• [TASK DIRECTIONS]: Print the lines that run from the line with "const W = 0.415, T" to the line with "W], [bottom, top], [-1, 1]));", keeping both end lines, exactly as they appear in the entries below, and nothing else.

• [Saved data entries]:
________________
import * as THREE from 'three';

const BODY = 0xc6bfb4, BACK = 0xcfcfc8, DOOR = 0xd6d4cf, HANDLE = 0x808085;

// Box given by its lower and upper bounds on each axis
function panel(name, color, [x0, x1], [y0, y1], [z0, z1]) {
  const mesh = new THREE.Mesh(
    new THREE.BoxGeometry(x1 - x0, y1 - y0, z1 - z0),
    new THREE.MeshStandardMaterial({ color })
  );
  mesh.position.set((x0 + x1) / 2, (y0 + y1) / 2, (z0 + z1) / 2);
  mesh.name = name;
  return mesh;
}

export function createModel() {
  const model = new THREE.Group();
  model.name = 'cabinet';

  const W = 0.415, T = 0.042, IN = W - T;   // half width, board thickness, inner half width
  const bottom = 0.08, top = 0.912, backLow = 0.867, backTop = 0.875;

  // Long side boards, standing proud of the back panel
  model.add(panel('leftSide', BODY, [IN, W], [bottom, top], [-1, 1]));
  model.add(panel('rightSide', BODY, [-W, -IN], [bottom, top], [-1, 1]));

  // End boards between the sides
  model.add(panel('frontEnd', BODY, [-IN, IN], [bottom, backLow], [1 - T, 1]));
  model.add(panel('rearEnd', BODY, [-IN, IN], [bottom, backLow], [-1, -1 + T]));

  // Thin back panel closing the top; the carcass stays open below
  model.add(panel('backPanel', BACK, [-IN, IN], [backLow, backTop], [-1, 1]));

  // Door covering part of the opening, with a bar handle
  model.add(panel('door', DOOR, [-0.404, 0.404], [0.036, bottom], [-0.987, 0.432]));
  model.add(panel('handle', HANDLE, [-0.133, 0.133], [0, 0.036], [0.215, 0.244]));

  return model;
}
________________
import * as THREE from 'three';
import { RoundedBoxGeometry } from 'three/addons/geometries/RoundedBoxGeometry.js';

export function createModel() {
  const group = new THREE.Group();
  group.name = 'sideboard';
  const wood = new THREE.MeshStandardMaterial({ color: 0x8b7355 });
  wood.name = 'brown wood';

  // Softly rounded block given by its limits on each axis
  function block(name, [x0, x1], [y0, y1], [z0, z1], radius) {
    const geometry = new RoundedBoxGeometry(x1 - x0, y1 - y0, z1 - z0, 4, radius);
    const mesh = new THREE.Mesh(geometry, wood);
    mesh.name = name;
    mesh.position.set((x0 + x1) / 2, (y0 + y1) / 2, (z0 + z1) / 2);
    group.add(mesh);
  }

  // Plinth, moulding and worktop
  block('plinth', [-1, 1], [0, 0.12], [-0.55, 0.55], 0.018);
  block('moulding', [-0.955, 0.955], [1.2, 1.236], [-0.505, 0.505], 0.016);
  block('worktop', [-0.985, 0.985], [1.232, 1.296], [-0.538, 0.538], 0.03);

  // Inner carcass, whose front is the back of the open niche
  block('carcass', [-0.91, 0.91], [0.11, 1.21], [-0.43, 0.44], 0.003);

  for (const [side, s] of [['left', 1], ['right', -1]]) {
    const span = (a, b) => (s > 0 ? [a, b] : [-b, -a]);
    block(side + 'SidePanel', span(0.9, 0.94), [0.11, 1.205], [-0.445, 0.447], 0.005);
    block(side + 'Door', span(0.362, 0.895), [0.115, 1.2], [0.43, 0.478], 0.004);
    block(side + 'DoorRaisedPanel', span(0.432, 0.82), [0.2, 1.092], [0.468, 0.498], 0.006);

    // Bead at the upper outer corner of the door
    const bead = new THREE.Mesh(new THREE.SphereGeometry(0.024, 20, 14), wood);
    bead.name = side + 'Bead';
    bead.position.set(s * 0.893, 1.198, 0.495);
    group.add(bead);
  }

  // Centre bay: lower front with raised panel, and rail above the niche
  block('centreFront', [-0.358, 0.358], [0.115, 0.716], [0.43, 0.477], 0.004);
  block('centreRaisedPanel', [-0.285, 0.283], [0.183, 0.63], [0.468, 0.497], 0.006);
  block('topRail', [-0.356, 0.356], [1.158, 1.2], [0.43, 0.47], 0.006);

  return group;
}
________________
• [ANSWER BOX]:
  const W = 0.415, T = 0.042, IN = W - T;   // half width, board thickness, inner half width
  const bottom = 0.08, top = 0.912, backLow = 0.867, backTop = 0.875;

  // Long side boards, standing proud of the back panel
  model.add(panel('leftSide', BODY, [IN, W], [bottom, top], [-1, 1]));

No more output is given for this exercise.